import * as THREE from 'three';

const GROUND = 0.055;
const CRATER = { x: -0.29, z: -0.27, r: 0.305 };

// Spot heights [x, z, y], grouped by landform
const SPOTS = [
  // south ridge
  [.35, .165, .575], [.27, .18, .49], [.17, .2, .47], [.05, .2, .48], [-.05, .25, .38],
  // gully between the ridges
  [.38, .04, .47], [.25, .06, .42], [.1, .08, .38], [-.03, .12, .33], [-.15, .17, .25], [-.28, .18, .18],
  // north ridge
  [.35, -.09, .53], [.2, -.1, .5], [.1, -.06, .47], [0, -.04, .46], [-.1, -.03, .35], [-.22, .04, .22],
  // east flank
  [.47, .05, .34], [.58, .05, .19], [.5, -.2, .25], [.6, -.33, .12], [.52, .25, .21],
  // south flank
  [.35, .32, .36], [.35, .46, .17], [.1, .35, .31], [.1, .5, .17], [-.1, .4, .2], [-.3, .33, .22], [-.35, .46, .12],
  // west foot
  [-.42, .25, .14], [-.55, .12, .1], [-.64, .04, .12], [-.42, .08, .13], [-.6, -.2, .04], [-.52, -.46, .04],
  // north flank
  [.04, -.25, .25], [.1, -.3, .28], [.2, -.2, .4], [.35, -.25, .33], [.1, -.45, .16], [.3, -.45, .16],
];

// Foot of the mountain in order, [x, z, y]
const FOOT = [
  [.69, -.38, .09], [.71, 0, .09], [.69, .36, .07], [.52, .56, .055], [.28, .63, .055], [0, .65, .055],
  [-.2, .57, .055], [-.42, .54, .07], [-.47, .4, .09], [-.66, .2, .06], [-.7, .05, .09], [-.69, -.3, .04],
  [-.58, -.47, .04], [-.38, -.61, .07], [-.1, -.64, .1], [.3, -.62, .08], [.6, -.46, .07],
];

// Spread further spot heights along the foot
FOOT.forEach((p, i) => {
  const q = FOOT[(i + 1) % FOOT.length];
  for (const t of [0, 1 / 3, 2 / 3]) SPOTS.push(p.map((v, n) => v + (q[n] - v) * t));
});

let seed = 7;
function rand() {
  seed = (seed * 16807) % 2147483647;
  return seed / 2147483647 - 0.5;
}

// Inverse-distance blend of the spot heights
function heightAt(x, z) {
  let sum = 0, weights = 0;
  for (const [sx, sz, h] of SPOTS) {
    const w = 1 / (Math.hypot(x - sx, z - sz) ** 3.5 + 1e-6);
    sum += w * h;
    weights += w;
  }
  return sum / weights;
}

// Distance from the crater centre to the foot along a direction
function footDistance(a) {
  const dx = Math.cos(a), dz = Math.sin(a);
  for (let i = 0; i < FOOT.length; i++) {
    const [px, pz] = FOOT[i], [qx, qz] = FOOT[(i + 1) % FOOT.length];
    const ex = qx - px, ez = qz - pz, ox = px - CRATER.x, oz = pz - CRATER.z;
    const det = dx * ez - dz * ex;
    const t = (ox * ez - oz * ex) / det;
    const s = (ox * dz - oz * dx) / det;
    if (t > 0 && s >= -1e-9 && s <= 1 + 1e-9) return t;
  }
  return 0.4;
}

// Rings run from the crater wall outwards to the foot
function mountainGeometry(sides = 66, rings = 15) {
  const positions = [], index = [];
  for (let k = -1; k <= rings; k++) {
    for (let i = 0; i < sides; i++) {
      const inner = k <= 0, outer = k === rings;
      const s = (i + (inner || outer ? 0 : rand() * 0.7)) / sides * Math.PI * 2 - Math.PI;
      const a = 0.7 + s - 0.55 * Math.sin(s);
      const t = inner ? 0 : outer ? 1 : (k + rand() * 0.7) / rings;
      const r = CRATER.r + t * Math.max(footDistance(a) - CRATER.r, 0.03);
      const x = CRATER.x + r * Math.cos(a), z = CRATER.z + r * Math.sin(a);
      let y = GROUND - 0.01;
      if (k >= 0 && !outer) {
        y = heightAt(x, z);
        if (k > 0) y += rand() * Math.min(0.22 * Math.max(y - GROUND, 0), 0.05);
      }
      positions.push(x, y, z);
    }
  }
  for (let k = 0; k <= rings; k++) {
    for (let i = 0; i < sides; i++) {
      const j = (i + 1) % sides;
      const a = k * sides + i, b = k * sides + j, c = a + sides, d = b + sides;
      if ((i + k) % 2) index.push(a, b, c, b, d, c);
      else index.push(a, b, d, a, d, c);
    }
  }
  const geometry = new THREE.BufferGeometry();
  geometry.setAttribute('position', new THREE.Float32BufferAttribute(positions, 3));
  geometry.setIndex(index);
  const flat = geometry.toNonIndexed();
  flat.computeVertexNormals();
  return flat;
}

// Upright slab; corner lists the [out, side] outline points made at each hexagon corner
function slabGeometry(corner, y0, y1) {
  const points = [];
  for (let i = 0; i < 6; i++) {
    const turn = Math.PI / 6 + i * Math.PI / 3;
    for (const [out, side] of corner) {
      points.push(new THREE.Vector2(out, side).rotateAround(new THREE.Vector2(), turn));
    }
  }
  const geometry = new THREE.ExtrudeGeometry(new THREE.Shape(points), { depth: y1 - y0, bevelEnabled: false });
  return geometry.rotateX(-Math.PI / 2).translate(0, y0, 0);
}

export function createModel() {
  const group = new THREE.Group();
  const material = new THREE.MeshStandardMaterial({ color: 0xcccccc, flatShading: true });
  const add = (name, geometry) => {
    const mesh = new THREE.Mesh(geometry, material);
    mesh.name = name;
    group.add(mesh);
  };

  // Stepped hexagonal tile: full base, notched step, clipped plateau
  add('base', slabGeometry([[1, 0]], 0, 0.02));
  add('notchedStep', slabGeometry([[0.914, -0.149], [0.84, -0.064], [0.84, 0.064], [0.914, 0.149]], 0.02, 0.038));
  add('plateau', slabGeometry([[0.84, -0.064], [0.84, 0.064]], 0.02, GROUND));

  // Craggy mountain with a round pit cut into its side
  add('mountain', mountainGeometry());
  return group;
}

### WORK INSTRUCTION
Only one thing is wanted in reply: the number of lines in the entries that hold the string "seed".

### OUTPUT FOR THIS TASK
3